Ieva has worked for mattress firm Dormeo for a total of 13 years.
Six years ago she moved over to the UK from Slovenia to take on the role of "comfort expert".
She told The Sun Online: "I spend a lot of time talking with customers, researching new products and looking around the market to find the materials to match their needs.
“But I have to admit it's probably the only career where sleeping on the job is actively encouraged.
MAKE MONEY AS A BED TESTER – what skills do you need
IS testing beds, something you would love to get paid to do? Here are some tips from Ieva on how to land the job
- Know your mattresses: There are more than a few types, make sure you know what they are and how they are different from each other.
- Build experience to develop a "feel": Try different mattresses in retail stores and build the knowledge and the experience. This will help you to get a feel for it if you have never worked in the industry before.
- Travel: Travelling and sleeping in different beds is a good way to learn what works and doesn't in different countries.
- Review for free: Create a list of companies you are interested in working with. Give them a call and ask for advice on how to go about their reviewing their product. This will often be unpaid but again it is good experience you can add on your CV.
Ieva, who now lives in Gerrards Cross, Bucks, spends about 30 minutes of her working day napping in addition to at least eight hours of uninterrupted sleep at night.
She said: "Getting the best night sleep possible is a job requirement.
"I wouldn't be doing it properly if I didn't try out all of our main products.
"So, I'll spend 15 minutes lying on a mattress in the morning and 15 minutes in the afternoon at work.
"I try to keep myself awake but on difficult days, I just doze off. I spend the rest of my time talking to customers as well as the developers and doing research."
"When I head home, I'll usually take a mattress with me, and try it out for a week."
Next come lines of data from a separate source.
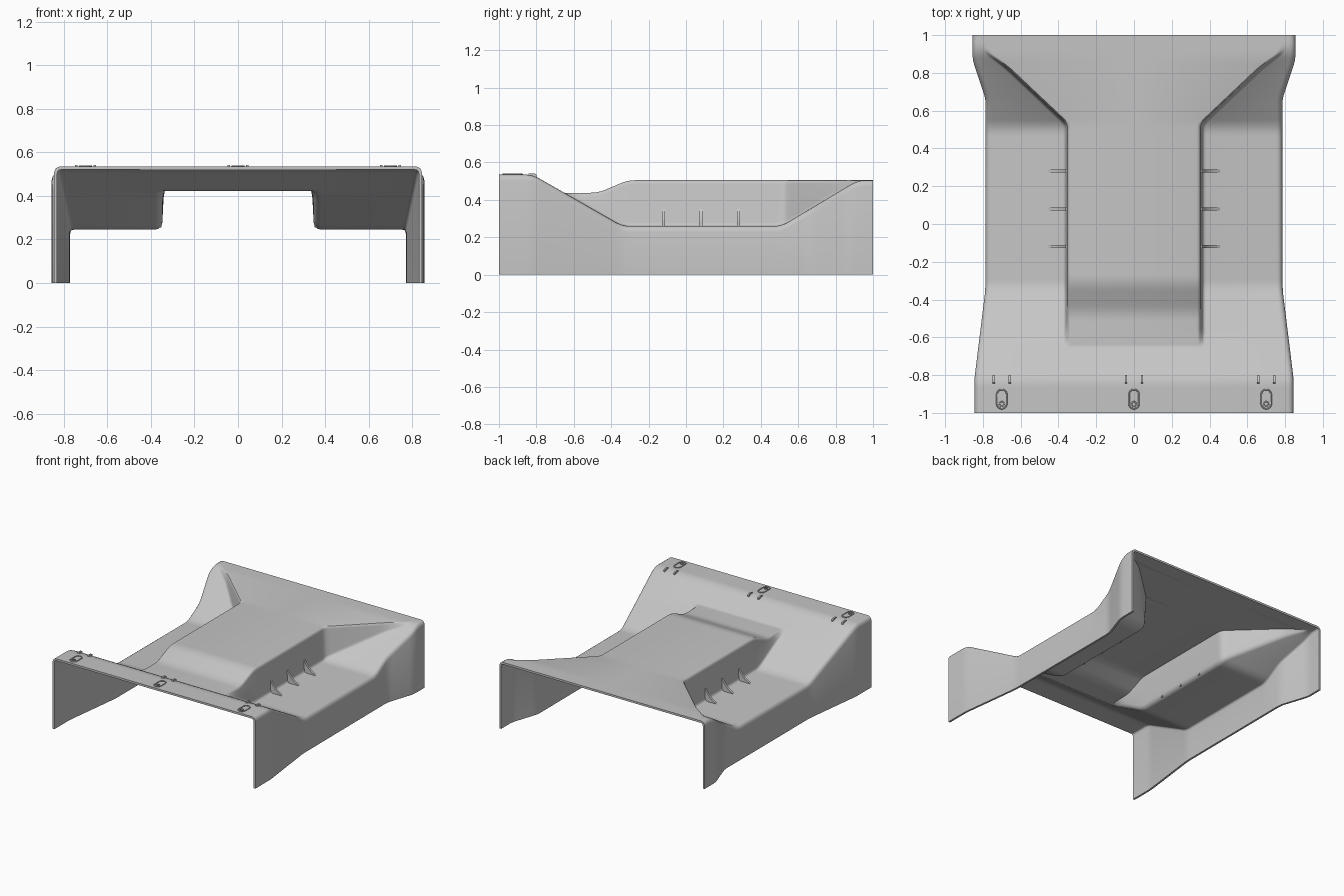
import bpy, bmesh, math
from mathutils import Vector

cube = bpy.data.objects.get("Cube")
if cube:
    bpy.data.objects.remove(cube, do_unlink=True)

grey = bpy.data.materials.new("light grey")
grey.use_nodes = True
grey.diffuse_color = (0.56, 0.56, 0.56, 1)
grey.node_tree.nodes["Principled BSDF"].inputs["Base Color"].default_value = (0.56, 0.56, 0.56, 1)


def finish(name, bm, thickness=0):
    """Turn a bmesh into a smooth shaded object, with an optional inward shell."""
    bmesh.ops.recalc_face_normals(bm, faces=bm.faces) if not thickness else None
    mesh = bpy.data.meshes.new(name)
    bm.to_mesh(mesh)
    bm.free()
    mesh.materials.append(grey)
    ob = bpy.data.objects.new(name, mesh)
    bpy.context.collection.objects.link(ob)
    bpy.ops.object.select_all(action='DESELECT')
    ob.select_set(True)
    bpy.context.view_layer.objects.active = ob
    if thickness:
        mod = ob.modifiers.new("shell", 'SOLIDIFY')
        mod.thickness = thickness
        mod.offset = -1
        bpy.ops.object.modifier_apply(modifier=mod.name)
    bpy.ops.object.shade_smooth_by_angle(angle=math.radians(35))
    return ob


def lerp(points, y):
    """Piecewise linear value at y."""
    if y <= points[0][0]:
        return points[0][1]
    for (y0, v0), (y1, v1) in zip(points, points[1:]):
        if y <= y1:
            return v0 + (v1 - v0) * (y - y0) / (y1 - y0)
    return points[-1][1]


def rounded(points, y, r=0.035):
    """Piecewise linear value with rounded corners."""
    return sum(lerp(points, y + r * k / 4) for k in range(-4, 5)) / 9


# Lengthwise profiles: (y, value)
FLOOR = [(-0.82, 0.535), (-0.34, 0.26), (0.51, 0.26), (0.92, 0.505)]
TUNNEL = [(-0.47, 0.438), (-0.31, 0.505)]
SIDE = [(-0.82, 0.845), (-0.35, 0.787), (0.66, 0.785), (0.87, 0.855)]
TUNNEL_HALF = [(0.53, 0.362), (0.83, 0.68), (0.91, 0.79)]


def arc(a, corner, b, n=3):
    """Fillet from a to b, pulled towards the corner."""
    a, c, b = Vector(a), Vector(corner), Vector(b)
    return [(1 - t) ** 2 * a + 2 * t * (1 - t) * c + t * t * b
            for t in (i / n for i in range(n + 1))]


def half_section(y):
    """Points (x, z) from the centre line to the foot of the side wall."""
    p = rounded(FLOOR, y)
    t = max(p, rounded(TUNNEL, y))
    w, s = rounded(TUNNEL_HALF, y, 0.02), rounded(SIDE, y, 0.03)
    c = min(0.02, (t - p) * 0.4)
    pts = [Vector((0, t))]
    pts += arc((w - 0.03, t), (w - 0.012, t), (w - 0.01, t - c))
    pts += arc((w, p + c), (w + 0.002, p), (w + 0.02, p))
    pts += arc((s - 0.032, p), (s - 0.004, p), (s, p - 0.032), 4)
    return pts + [Vector((s, 0))]


# Shell: loft of the mirrored cross sections
bm = bmesh.new()
rows = []
for i in range(161):
    y = -1 + i / 80
    half = half_section(y)
    full = [(-q.x, q.y) for q in reversed(half[1:])] + [(q.x, q.y) for q in half]
    rows.append([bm.verts.new((x, y, z)) for x, z in full])
for r0, r1 in zip(rows, rows[1:]):
    for j in range(len(r0) - 1):
        bm.faces.new((r0[j], r0[j + 1], r1[j + 1], r1[j]))
finish("cover_shell", bm, 0.015)


def prism(name, outline, depth):
    """Extrude a closed outline along depth."""
    bm = bmesh.new()
    face = bm.faces.new([bm.verts.new(p) for p in outline])
    new = bmesh.ops.extrude_face_region(bm, geom=[face])["geom"]
    bmesh.ops.translate(bm, vec=depth, verts=[g for g in new if isinstance(g, bmesh.types.BMVert)])
    return finish(name, bm)


# Gusset ribs between tunnel wall and pocket floors
for side, label in ((1, "left"), (-1, "right")):
    for k in range(3):
        y = -0.12 + 0.2 * k
        edge = arc((0.45, 0.264), (0.39, 0.29), (0.362, 0.35), 6)
        outline = [(0.35, 0.35), (0.35, 0.255), (0.46, 0.255)] + [tuple(q) for q in edge]
        prism(f"{label}_rib_{k + 1}", [(side * x, y - 0.008, z) for x, z in outline], (0, 0.016, 0))


def loop(name, points, radius):
    """Closed thin round bead through the points."""
    curve = bpy.data.curves.new(name, 'CURVE')
    curve.dimensions = '3D'
    curve.bevel_depth = radius
    curve.bevel_resolution = 1
    spline = curve.splines.new('POLY')
    spline.points.add(len(points) - 1)
    for pt, co in zip(spline.points, points):
        pt.co = (*co, 1)
    spline.use_cyclic_u = True
    curve.materials.append(grey)
    ob = bpy.data.objects.new(name, curve)
    bpy.context.collection.objects.link(ob)


# Fixing points along the front edge
for x, label in ((-0.7, "right"), (0, "middle"), (0.7, "left")):
    stadium = []
    for i in range(20):
        a = 2 * math.pi * (i + 0.5) / 20
        shift = 0.025 if math.sin(a) > 0 else -0.025
        stadium.append((x + 0.026 * math.cos(a), -0.927 + shift + 0.026 * math.sin(a), 0.537))
    loop(f"{label}_slot_rim", stadium, 0.004)
    ring = [(x + 0.012 * math.cos(i * math.pi / 6), -0.952 + 0.012 * math.sin(i * math.pi / 6), 0.537)
            for i in range(12)]
    loop(f"{label}_hole_rim", ring, 0.003)
    for dx in (-0.042, 0.042):
        outline = [(-0.845, 0.53), (-0.84, 0.542), (-0.81, 0.542), (-0.8, 0.535), (-0.8, 0.515)]
        prism(f"{label}_clip_bar", [(x + dx - 0.006, y, z) for y, z in outline], (0.012, 0, 0))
Her job also involves lots of travelling to countries like Singapore, the US and Japan to try out new products and materials.
Sadly, being a serial napper and staying in your jammies all day won't be enough to land you the job.
Ieva got the position after graduating with an MBA in business administration from the University of Economics of Ljubljana and working across several other departments within Dormeo including marketing.
Since then she has helped thousands of customers sleep easy.
"I'm one of those people who need a lot of sleep, so a comfortable mattress has always been really important to me - but you need to develop a 'feel' for it," she added.
Ieva recons that her job is just like being a wine expert - but for sleep lovers, not drinkers.
She said: "It’s like training for a wine tasting – you learn how to distinguish the colours, flavours and smells.
"You might love drinking it with friends but at first it's likely you don't know the differences between a Cabernet Sauvignon and a Merlot.
"It's the same when it come to mattress testing, you need to develop a 'feel' for it - and learn the differences between the different materials and fabrics."
Ieva says that the popularity of a mattress differs depending on where you live.
For example, people living in Japan like firm mattresses mainly because it is a futon culture, while Americans tend to go for very soft products.
Brits and Europeans usually go for mattresses somewhere in-between - a combination of softness and firmness.
Ieva said: “Comfort is going to become more and important. We spend so much time in our beds that it is really important to ensure we have the right mattress.”
"So comfort experts, mattress testers, bedding buyers are all developing skills and I think there will be more and more job opportunities in the industry in the future."
"The most important thing you'll need to do at a job interview is show you have experience.
"You can start by just lying on beds in retail stores, take notes, try to understand how the products compare one to each other.
"Travelling and trying out different beds in various countries is also useful experience that is worth mentioning at an interview."